- Policy Priorities
- Resources & Tools
- Schmudget Blog
- About Us
- News & Events
- Get Involved
A new report released yesterday shows that income inequality not only remains a problem in Washington state – it is getting worse. From 2009 to 2012, all of the income gains experienced in the economic recovery have gone to the richest 1 percent of Washingtonians.
Washington is one of 16 states where income gains flowed entirely to the top 1 percent, while the bottom 99 percent experienced income declines. The result is a lopsided national and state economy, where the average income of the richest 1 percent ($1.2 million) is 27 times greater than the average income of the entire bottom 99 percent combined ($47,500).
Income inequality remains historically high, surpassing levels experienced before the Great Depression, and approaching levels seen prior to the Great Recession. If we haven’t learned our lesson yet, it’s high time – our economy cannot sustain itself when such a small share of Washingtonians benefit from the economic activity they work so hard to create.
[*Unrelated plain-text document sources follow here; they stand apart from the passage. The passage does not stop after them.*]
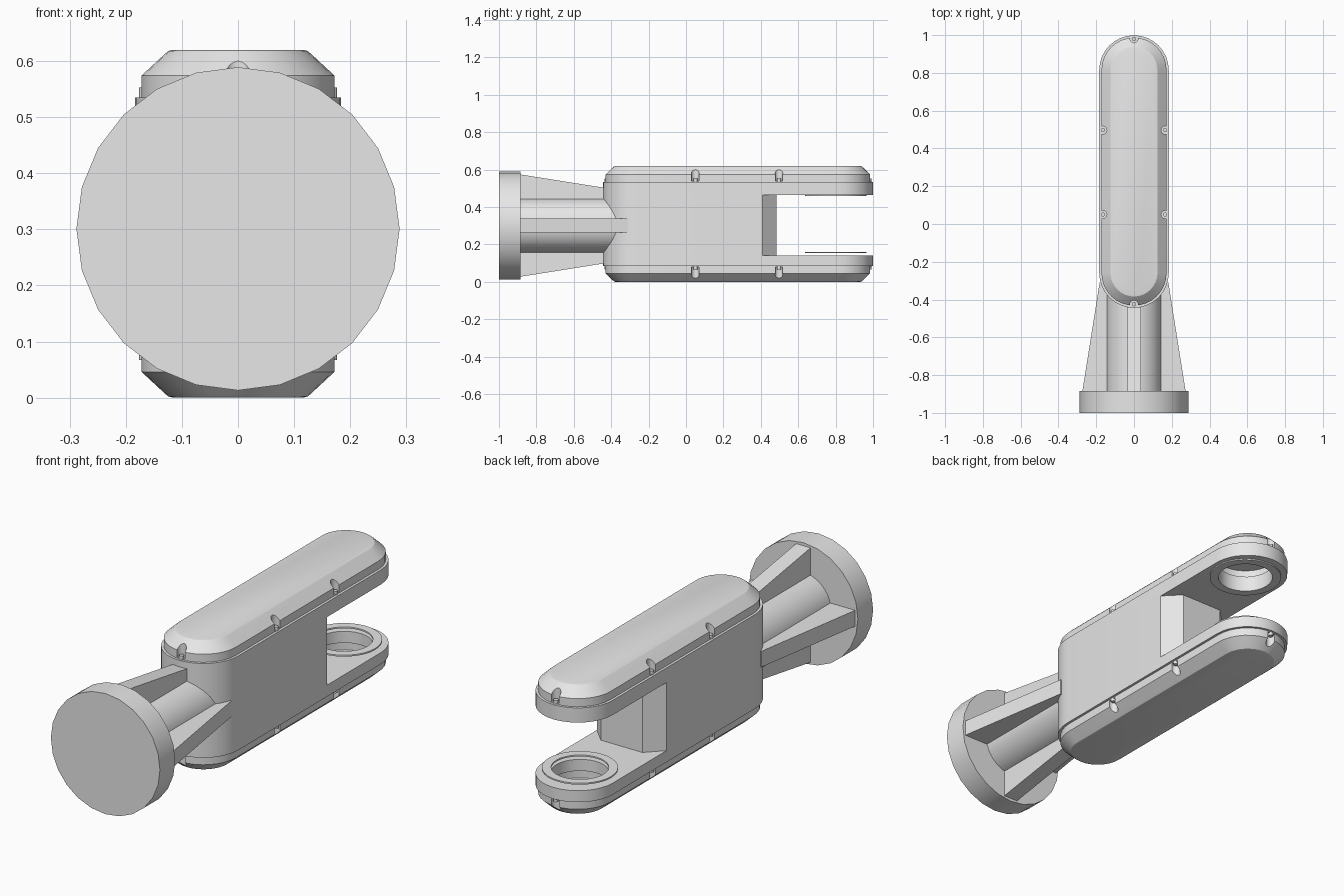
import bpy, bmesh, math
from mathutils import Matrix, Vector

if "Cube" in bpy.data.objects:
    bpy.data.objects.remove(bpy.data.objects["Cube"])

CZ = 0.31          # mid height of the clevis body
Y0, Y1 = -0.26, 0.815   # centres of the rounded ends
grey = bpy.data.materials.new("plain grey")
grey.diffuse_color = (0.8, 0.8, 0.8, 1)
grey.use_nodes = True
grey.node_tree.nodes["Principled BSDF"].inputs["Base Color"].default_value = grey.diffuse_color


def loft(name, rings):
    """Closed solid through equal-length rings of points."""
    bm = bmesh.new()
    vs = [[bm.verts.new(p) for p in ring] for ring in rings]
    n = len(vs[0])
    for a, b in zip(vs, vs[1:]):
        for i in range(n):
            j = (i + 1) % n
            bm.faces.new((a[i], a[j], b[j], b[i]))
    bm.faces.new(vs[0][::-1])
    bm.faces.new(vs[-1])
    bmesh.ops.recalc_face_normals(bm, faces=bm.faces)
    me = bpy.data.meshes.new(name)
    bm.to_mesh(me)
    bm.free()
    me.materials.append(grey)
    ob = bpy.data.objects.new(name, me)
    bpy.context.collection.objects.link(ob)
    return ob


def stadium(r, z, seg=16):
    pts = []
    for cy, start in ((Y1, 0), (Y0, math.pi)):
        for i in range(seg + 1):
            t = start + math.pi * i / seg
            pts.append((r * math.cos(t), cy + r * math.sin(t), z))
    return pts


def circle(r, x, y, z, n=32):
    return [(x + r * math.cos(2 * math.pi * i / n),
             y + r * math.sin(2 * math.pi * i / n), z) for i in range(n)]


def disc_y(r, y, z, n):
    return [(r * math.sin(2 * math.pi * i / n), y,
             z + r * math.cos(2 * math.pi * i / n)) for i in range(n)]


def cyl(name, r, x, y, za, zb, n=32):
    return loft(name, [circle(r, x, y, za, n), circle(r, x, y, zb, n)])


def cut(ob, cutter):
    m = ob.modifiers.new("cut", 'BOOLEAN')
    m.operation = 'DIFFERENCE'
    m.object = cutter
    m.solver = 'EXACT'
    bpy.context.view_layer.objects.active = ob
    bpy.ops.object.modifier_apply(modifier=m.name)
    bpy.data.objects.remove(cutter, do_unlink=True)


def flip(ob, name):
    """Copy mirrored top to bottom about the body's mid height."""
    c = ob.copy()
    c.data = ob.data.copy()
    c.name = name
    c.data.transform(Matrix.Translation((0, 0, 2 * CZ)) @ Matrix.Scale(-1, 4, (0, 0, 1)))
    c.data.flip_normals()
    bpy.context.collection.objects.link(c)


# Clevis body with the fork gap and pin holes
body = loft("fork_body", [stadium(0.184, 0.085), stadium(0.184, 0.535)])
gap = [(-.3, .41), (-.184, .41), (-.11, .485), (.11, .485),
       (.184, .41), (.3, .41), (.3, 1.1), (-.3, 1.1)]
cut(body, loft("gap_cutter", [[(x, y, z) for x, y in gap] for z in (0.14, 0.465)]))
cut(body, cyl("hole_cutter", 0.125, 0, 0.80, 0.0, 0.62))

# Thin raised ring around each pin hole
boss = cyl("upper_boss", 0.165, 0, 0.80, 0.459, 0.466)
cut(boss, cyl("hole_cutter", 0.125, 0, 0.80, 0.4, 0.5))
flip(boss, "lower_boss")

# Chamfered cover with a pocket over the hole and screw notches
cover = loft("upper_cover", [stadium(r, z) for r, z in
             ((.172, .535), (.172, .574), (.131, .612), (.124, .618), (.115, .62))])
cut(cover, cyl("pocket_cutter", 0.14, 0, 0.80, 0.5, 0.575))
spots = [(s * 0.165, y) for s in (-1, 1) for y in (0.05, 0.497)]
spots += [(0, -0.425), (0, 0.98)]
for i, (x, y) in enumerate(spots):
    cut(cover, cyl("notch_cutter", 0.021, x, y, 0.54, 0.7, 16))
    screw = cyl("upper_screw_%d" % i, 0.011, x, y, 0.535, 0.553, 12)
    flip(screw, "lower_screw_%d" % i)
flip(cover, "lower_cover")

# Round mounting flange and neck
FZ = 0.301
loft("flange", [disc_y(0.288, y, FZ, 24) for y in (-1.0, -0.885)])
loft("neck", [disc_y(0.148, y, FZ, 24) for y in (-0.9, -0.2)])

# Four tapered ribs around the neck
prof = [(0.0, -0.89), (0.274, -0.89), (0.182, -0.31), (0.0, -0.31)]
for k, name in enumerate(("top", "right", "bottom", "left")):
    rot = Matrix.Rotation(k * math.pi / 2, 3, 'Y')
    loft(name + "_rib", [[rot @ Vector((x, y, r)) + Vector((0, 0, FZ)) for r, y in prof]
                         for x in (-0.038, 0.038)])

# Smooth the round walls, keep edges sharp
bpy.ops.object.select_all(action='DESELECT')
for ob in bpy.data.objects:
    ob.select_set(True)
bpy.context.view_layer.objects.active = body
bpy.ops.object.shade_smooth_by_angle(angle=math.radians(25))
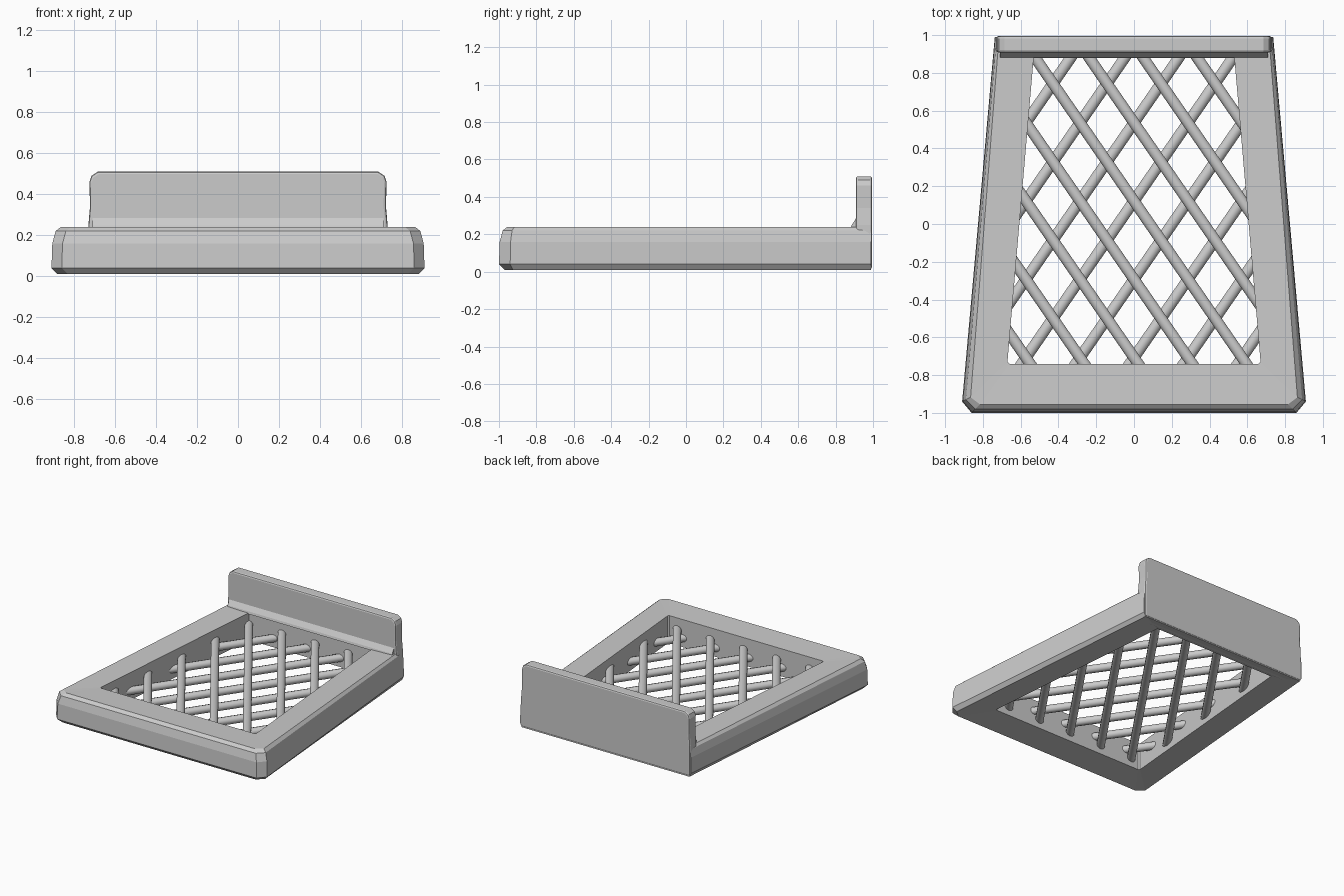
import bpy, bmesh, math
from mathutils import Vector, Matrix

if "Cube" in bpy.data.objects:
    bpy.data.objects.remove(bpy.data.objects["Cube"])


def finish(bm, name):
    bmesh.ops.recalc_face_normals(bm, faces=bm.faces)
    me = bpy.data.meshes.new(name)
    bm.to_mesh(me)
    bm.free()
    ob = bpy.data.objects.new(name, me)
    bpy.context.collection.objects.link(ob)
    return ob


def outer_ring(inset, z):
    # tapered outline with clipped front corners
    half = [(0.86 - inset, -1 + inset), (0.91 - inset, -0.94 + inset * 0.5),
            (0.737 - inset * 0.5, 0.99)]
    return [(x, y, z) for x, y in half] + [(-x, y, z) for x, y in reversed(half)]


def inner_ring(z):
    half = [(0.66, -0.74), (0.67, -0.73), (0.53, 0.895)]
    return [(x, y, z) for x, y in half] + [(-x, y, z) for x, y in reversed(half)]


# Frame: closed loft of outline rings
rings = [inner_ring(0.02), outer_ring(0.03, 0.01), outer_ring(0, 0.04),
         outer_ring(0.004, 0.16), outer_ring(0.02, 0.22),
         outer_ring(0.045, 0.24), inner_ring(0.235)]
bm = bmesh.new()
loops = [[bm.verts.new(p) for p in r] for r in rings]
for a, b in zip(loops, loops[1:] + loops[:1]):
    for i in range(6):
        j = (i + 1) % 6
        bm.faces.new((a[i], a[j], b[j], b[i]))
finish(bm, "frame")

# Back board: rounded upper corners, extruded along y
half = [(0.73, 0.015), (0.73, 0.25), (0.722, 0.34), (0.725, 0.46),
        (0.715, 0.49), (0.685, 0.51)]
outline = half + [(-x, z) for x, z in reversed(half)]
bm = bmesh.new()
face = bm.faces.new([bm.verts.new((x, 0.908, z)) for x, z in outline])
ext = bmesh.ops.extrude_face_region(bm, geom=[face])
bmesh.ops.translate(bm, vec=(0, 0.087, 0),
                    verts=[v for v in ext["geom"] if isinstance(v, bmesh.types.BMVert)])
board = finish(bm, "back_board")
bev = board.modifiers.new("soft_edges", 'BEVEL')
bev.width = 0.012
bev.segments = 2
bev.limit_method = 'ANGLE'
bev.angle_limit = math.radians(50)

# Small fillet where the board meets the frame
bm = bmesh.new()
ends = []
for x in (-0.71, 0.71):
    ends.append([bm.verts.new((x, y, z)) for y, z in
                 ((0.88, 0.23), (0.885, 0.248), (0.912, 0.29), (0.93, 0.23))])
bm.faces.new(ends[0])
bm.faces.new(ends[1])
for i in range(4):
    j = (i + 1) % 4
    bm.faces.new((ends[0][i], ends[0][j], ends[1][j], ends[1][i]))
finish(bm, "board_fillet")


def slat_layer(name, side, z):
    # parallel slats clipped to the tapered opening; side mirrors the direction
    bm = bmesh.new()
    for k in range(8):
        x0 = -1.06 + 0.286 * k
        y0 = max(-0.765, (x0 - 0.64) / 0.605)
        y1 = min(0.93, (x0 + 0.64) / 0.775)
        a = Vector((side * (x0 - 0.69 * y0), y0, z))
        b = Vector((side * (x0 - 0.69 * y1), y1, z))
        d = b - a
        turn = Matrix.Rotation(math.atan2(d.y, d.x), 4, 'Z')
        mat = (Matrix.Translation((a + b) / 2) @ turn
               @ Matrix.Diagonal((1, 1, 0.95, 1))
               @ Matrix.Rotation(math.pi / 2, 4, 'Y')
               @ Matrix.Rotation(math.pi / 10, 4, 'Z'))
        bmesh.ops.create_cone(bm, cap_ends=True, segments=10, radius1=0.031,
                              radius2=0.031, depth=d.length, matrix=mat)
    ob = finish(bm, name)
    bpy.ops.object.select_all(action='DESELECT')
    ob.select_set(True)
    bpy.context.view_layer.objects.active = ob
    bpy.ops.object.shade_smooth_by_angle(angle=math.radians(40))


# Two crossing layers of slats
slat_layer("upper_slats", 1, 0.145)
slat_layer("lower_slats", -1, 0.09)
These latest numbers arrive on the heels of a report last week finding that, more than any other state, Washington state’s tax system exacerbates rising income inequality – taking a much larger bite out of family budgets among people with lower and middle incomes than those at the very top of the income scale.
The good news is we can start changing it. Policymakers have multiple opportunities before them to reverse this damaging trend during the current session: